I’m sure you’ve noticed an increased tendency to be irritable and cranky when you’re tired. This is a valuable area for practice, and I have a tip for you.
I think one thing we should take on board is how physiological our feelings and our ability to regulate our emotions are. When we’re tired, our brain’s biochemistry is running out of “the good stuff” and we tend to feel a bit down and a bit more vulnerable and sensitive. Our feelings are on more of a hair trigger. And it’s harder to be mindful of our emotions and to keep ourselves in a positive state.
When we don’t take all that into account we almost automatically add a layer of blame to our experience: “I’m down. I’ve failed. This sucks.”
When we do take this into account it’s more like: “I’m down. Oh, I’m tired. That’s why!” And at that point, even though our experience might still be unpleasant, we’re less likely to get into a dark mood. The self-blame, which often we don’t even realize is there, just doesn’t happen as much.

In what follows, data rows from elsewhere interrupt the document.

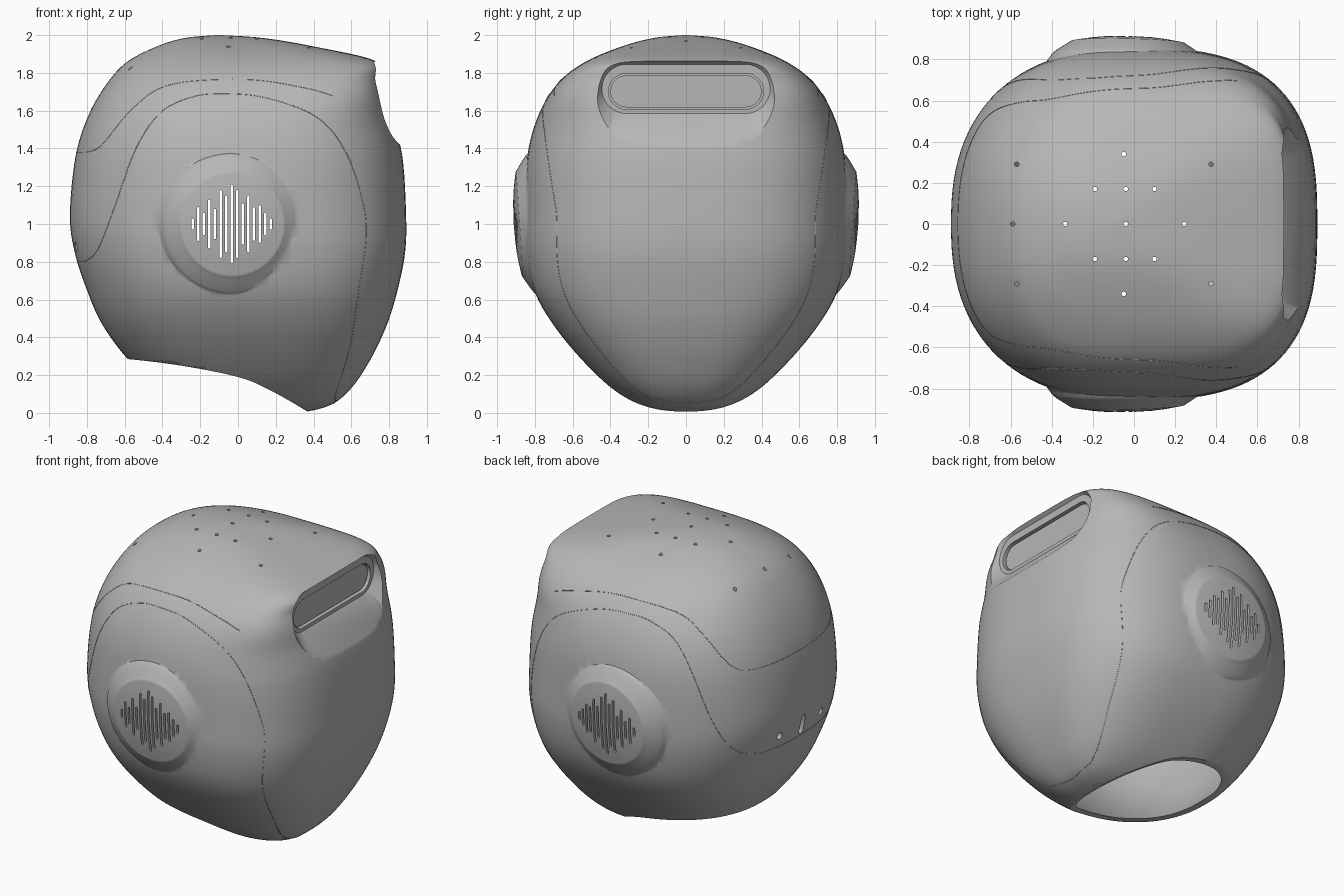
import bpy, bmesh, math
from mathutils import Vector
from mathutils.bvhtree import BVHTree

cube = bpy.data.objects.get("Cube")
if cube:
    bpy.data.objects.remove(cube, do_unlink=True)

GREY = bpy.data.materials.new("shell grey")
GREY.use_nodes = True
GREY.diffuse_color = (.47, .47, .47, 1)
GREY.node_tree.nodes["Principled BSDF"].inputs["Base Color"].default_value = (.47, .47, .47, 1)


def to_object(bm, name):
    bmesh.ops.recalc_face_normals(bm, faces=bm.faces)
    mesh = bpy.data.meshes.new(name)
    bm.to_mesh(mesh)
    bm.free()
    mesh.materials.append(GREY)
    ob = bpy.data.objects.new(name, mesh)
    bpy.context.collection.objects.link(ob)
    return ob


def loft(bm, rings):
    """Closed solid through a list of equally long rings of points."""
    loops = [[bm.verts.new(p) for p in ring] for ring in rings]
    n = len(loops[0])
    for a, b in zip(loops, loops[1:]):
        for i in range(n):
            j = (i + 1) % n
            bm.faces.new((a[i], a[j], b[j], b[i]))
    bm.faces.new(loops[0][::-1])
    bm.faces.new(loops[-1])


def smooth_path(keys, steps):
    """Catmull-Rom samples through tuples of any length."""
    out = []
    for i in range(len(keys) - 1):
        p = [keys[max(0, min(len(keys) - 1, i + k))] for k in (-1, 0, 1, 2)]
        for s in range(steps):
            t = s / steps
            out.append(tuple(b + 0.5 * t * (c - a + t * (2*a - 5*b + 4*c - d + t * (3*(b - c) + d - a)))
                             for a, b, c, d in zip(*p)))
    return out + [tuple(keys[-1])]


def boolean(target, tool, operation):
    mod = target.modifiers.new("boolean", "BOOLEAN")
    mod.operation, mod.solver, mod.object = operation, "EXACT", tool
    tool.hide_render = True
    bpy.context.view_layer.objects.active = target
    bpy.ops.object.modifier_apply(modifier=mod.name)
    bpy.data.objects.remove(tool, do_unlink=True)


# Shell sections: height, back x, face x, half width
SECTIONS = [
    (2.0, -.11, -.09, .01), (1.985, -.28, .13, .17), (1.94, -.43, .4, .34),
    (1.86, -.585, .735, .53), (1.75, -.69, .76, .675), (1.58, -.79, .81, .78),
    (1.36, -.86, .87, .84), (1.05, -.89, .89, .855), (.85, -.865, .885, .85),
    (.65, -.8, .845, .805), (.47, -.72, .79, .705), (.28, -.58, .7, .55),
    (.12, -.4, .59, .38), (.03, -.2, .46, .22), (-.02, .15, .2, .01)]


def shell_solid(name, scale):
    rings = []
    for z, x0, x1, w in smooth_path(SECTIONS, 6):
        mid, half = (x0 + x1) / 2, (x1 - x0) / 2
        face_power = 2.8 + 1.7 * math.exp(-((z - 1.8) / 0.2) ** 2)
        ring = []
        for k in range(112):
            a = math.tau * (k + 0.5) / 112
            c, s = math.cos(a), math.sin(a)
            e = 2 / (face_power if c > 0 else 2.4)
            x = mid + half * math.copysign(abs(c) ** e, c)
            y = w * math.copysign(abs(s) ** e, s)
            ring.append((x * scale[0], y * scale[1], 1 + (z - 1) * scale[2]))
        rings.append(ring)
    bm = bmesh.new()
    loft(bm, rings)
    return to_object(bm, name)


shell = shell_solid("helmet_shell", (1, 1, 1))

# Raised ear discs, lathed about the y axis and leaning out at the top
for side in (-1, 1):
    profile = smooth_path([(.44, .72), (.38, .805), (.355, .833), (.285, .879), (.265, .887),
                           (.15, .905), (.01, .912)], 3)
    bm = bmesh.new()
    rings = []
    for r, y in profile:
        ring = []
        for k in range(64):
            dx, dz = r * math.cos(math.tau * k / 64), r * math.sin(math.tau * k / 64)
            ring.append((dx - .03, side * (y + .06 * dz - .02 * dx), 1 + dz))
        rings.append(ring)
    loft(bm, rings)
    boolean(shell, to_object(bm, "ear_disc"), "UNION")

# Surface lookup for the seams
bm = bmesh.new()
bm.from_mesh(shell.data)
surface = BVHTree.FromBMesh(bm)
bm.free()

# Hollow inside, leaving a solid housing behind the window
cavity = shell_solid("cavity", (.95, .95, .975))
bm = bmesh.new()
loft(bm, [[(x, y, z) for x, y in ((.62, -.62), (1.2, -.62), (1.2, .62), (.62, .62))] for z in (1.34, 2.2)])
boolean(cavity, to_object(bm, "window_housing"), "DIFFERENCE")
boolean(shell, cavity, "DIFFERENCE")

# Curved neck opening
bm = bmesh.new()
rim = smooth_path([(-.7, .285), (-.585, .285), (-.3, .25), (0, .19), (.17, .12), (.38, 0), (.5, -.08)], 5)
rim += [(.5, -.5), (-.7, -.5)]
loft(bm, [[(x, y, z) for x, z in rim] for y in (-1.5, 1.5)])
boolean(shell, to_object(bm, "neck_cutter"), "DIFFERENCE")


def rounded(x, hy, z0, z1, r):
    """Rounded rectangle facing +x."""
    pts = []
    for q, (cy, cz) in enumerate([(hy - r, z1 - r), (r - hy, z1 - r), (r - hy, z0 + r), (hy - r, z0 + r)]):
        for k in range(13):
            a = math.pi / 2 * (q + k / 12)
            pts.append((x, cy + r * math.cos(a), cz + r * math.sin(a)))
    return pts


# Flared recess under the brow, then the shallow window pocket
bm = bmesh.new()
loft(bm, [rounded(.705, .445, 1.585, 1.845, .13), rounded(.87, .54, 1.405, 1.97, .2),
          rounded(1.1, .6, 1.2, 2.2, .25)])
boolean(shell, to_object(bm, "recess_cutter"), "DIFFERENCE")
bm = bmesh.new()
loft(bm, [rounded(x, .41, 1.608, 1.797, .094) for x in (.675, .75)])
boolean(shell, to_object(bm, "pocket_cutter"), "DIFFERENCE")
bm = bmesh.new()
loft(bm, [rounded(x, .4, 1.618, 1.787, .084) for x in (.67, .69)])
window = to_object(bm, "window_panel")


def slot(bm, centre, axis, half_len, radius, depth, sides=12):
    """Upright capsule (or round) prism along an axis."""
    axis = Vector(axis).normalized()
    up = Vector((1, 0, 0)) if abs(axis.z) > .5 else Vector((0, 0, 1))
    across = up.cross(axis)
    ring = []
    for k in range(sides):
        a = math.tau * (k + 0.5) / sides
        shift = math.copysign(half_len, math.sin(a))
        ring.append(Vector(centre) + across * radius * math.cos(a) + up * (shift + radius * math.sin(a)))
    loft(bm, [[p + axis * d for p in ring] for d in (-depth, depth)])


# Sound-wave slots through both ears
bm = bmesh.new()
heights = [.03, .09, .06, .13, .08, .18, .15, .21, .18, .11, .15, .09, .1, .06, .03]
for i, h in enumerate(heights):
    slot(bm, (-.24 + i * .0295, 0, 1), (0, 1, 0), h - .007, .007, 1.2)
boolean(shell, to_object(bm, "ear_slot_cutter"), "DIFFERENCE")

# Crown vents and the rear holes
bm = bmesh.new()
for x, y in [(-.57, .29), (-.59, 0), (-.335, 0), (-.19, .17), (-.04, 0), (-.04, .17),
             (-.05, .34), (.1, .17), (.245, 0), (.375, .29)]:
    for side in ((1, -1) if y else (1,)):
        slot(bm, (x, y * side, 1.9), (0, 0, 1), 0, .011, .2)
for y, h in ((-.22, .003), (0, .045), (.22, .003)):
    slot(bm, (-.85, y, .88), (1, 0, 0), h, .022, .2)
boolean(shell, to_object(bm, "vent_cutter"), "DIFFERENCE")


# Hairline panel seams laid on the surface
def seam(name, points, closed):
    curve = bpy.data.curves.new(name, "CURVE")
    curve.dimensions = "3D"
    curve.bevel_depth, curve.bevel_resolution = .002, 1
    line = curve.splines.new("POLY")
    line.points.add(len(points) - 1)
    for p, co in zip(line.points, points):
        p.co = (*co, 1)
    line.use_cyclic_u = closed
    curve.materials.append(GREY)
    bpy.context.collection.objects.link(bpy.data.objects.new(name, curve))


def side_line(keys, side):
    hits = [surface.ray_cast(Vector((x, 2 * side, z)), Vector((0, -side, 0)))[0]
            for x, z in smooth_path(keys, 10)]
    return [h for h in hits if h]


def bridge(a, b, direction, dip):
    """Surface points joining two mirrored seam ends across the middle."""
    hits = []
    for i in range(1, 24):
        p = a.lerp(b, i / 24)
        start = Vector((-2 * direction, p.y, p.z - dip * math.sin(math.pi * i / 24)))
        hits.append(surface.ray_cast(start, Vector((direction, 0, 0)))[0])
    return [h for h in hits if h]


PANEL = [(-.81, .8), (-.74, .87), (-.65, 1.1), (-.54, 1.4), (-.41, 1.59), (-.25, 1.67), (-.1, 1.69),
         (.14, 1.67), (.41, 1.57), (.56, 1.4), (.65, 1.16), (.68, .95), (.64, .65), (.59, .34), (.51, .08)]
CROWN = [(-.8, 1.38), (-.72, 1.42), (-.55, 1.62), (-.35, 1.74), (.05, 1.765), (.36, 1.72), (.5, 1.68)]
for name, keys, closed in (("side_panel_seam", PANEL, True), ("crown_seam", CROWN, False)):
    left, right = side_line(keys, 1), side_line(keys, -1)
    points = left[::-1] + bridge(left[0], right[0], 1, 0) + right
    if closed:
        points += bridge(right[-1], left[-1], -1, .03)
    seam(name, points, closed)

# Smooth shading with crisp cut edges
bpy.ops.object.select_all(action="DESELECT")
for ob in (shell, window):
    ob.select_set(True)
bpy.context.view_layer.objects.active = shell
bpy.ops.object.shade_smooth_by_angle(angle=math.radians(42))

Have some compassion for yourself when this happens. Your brain and body have needs, and that’s normal. You’re running low on fuel. The old brain’s knackered and in need of a good rest. So meet your experience with lovingkindness, but not with the intent that you’re going to “banish some negativity.” It’s more like you’re just going to be kind to yourself at a time when you’re low on resources. Be sympathetic and compassionate to yourself. Now, maybe this will sometimes perk you up, because you’ve removed the self-blame and perhaps feel a bit lighter and more energetic. Or maybe you express your regrets and get yourself off to bed, or get some quiet time, or have a snack — whatever you physiologically need and are able to give yourself in whatever circumstances you’re in.

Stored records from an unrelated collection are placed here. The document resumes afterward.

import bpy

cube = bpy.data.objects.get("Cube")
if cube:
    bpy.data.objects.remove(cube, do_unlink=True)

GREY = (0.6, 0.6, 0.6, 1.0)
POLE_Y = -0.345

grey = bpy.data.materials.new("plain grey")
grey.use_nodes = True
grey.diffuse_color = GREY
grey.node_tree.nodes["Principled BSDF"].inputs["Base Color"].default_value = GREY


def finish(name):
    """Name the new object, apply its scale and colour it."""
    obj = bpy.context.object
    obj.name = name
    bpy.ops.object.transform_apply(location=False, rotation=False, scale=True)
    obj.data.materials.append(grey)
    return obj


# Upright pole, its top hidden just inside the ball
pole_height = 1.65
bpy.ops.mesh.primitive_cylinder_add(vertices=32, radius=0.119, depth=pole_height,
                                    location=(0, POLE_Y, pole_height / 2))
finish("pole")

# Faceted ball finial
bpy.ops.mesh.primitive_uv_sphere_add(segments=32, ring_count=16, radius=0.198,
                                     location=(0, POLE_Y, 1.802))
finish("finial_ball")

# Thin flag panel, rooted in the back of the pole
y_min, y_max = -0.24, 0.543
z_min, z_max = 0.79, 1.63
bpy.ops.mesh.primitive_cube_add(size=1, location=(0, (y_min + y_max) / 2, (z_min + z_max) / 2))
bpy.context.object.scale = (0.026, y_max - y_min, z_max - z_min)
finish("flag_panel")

Accepting our physiological limitations is an application of the principle that thoughts are not facts. “I’m down. I’ve failed. This sucks” is a series of thoughts, but those statements are not facts. They’re just judgments. Drop the judgments, and have some compassion for yourself, and you’ll feel much more at ease with yourself.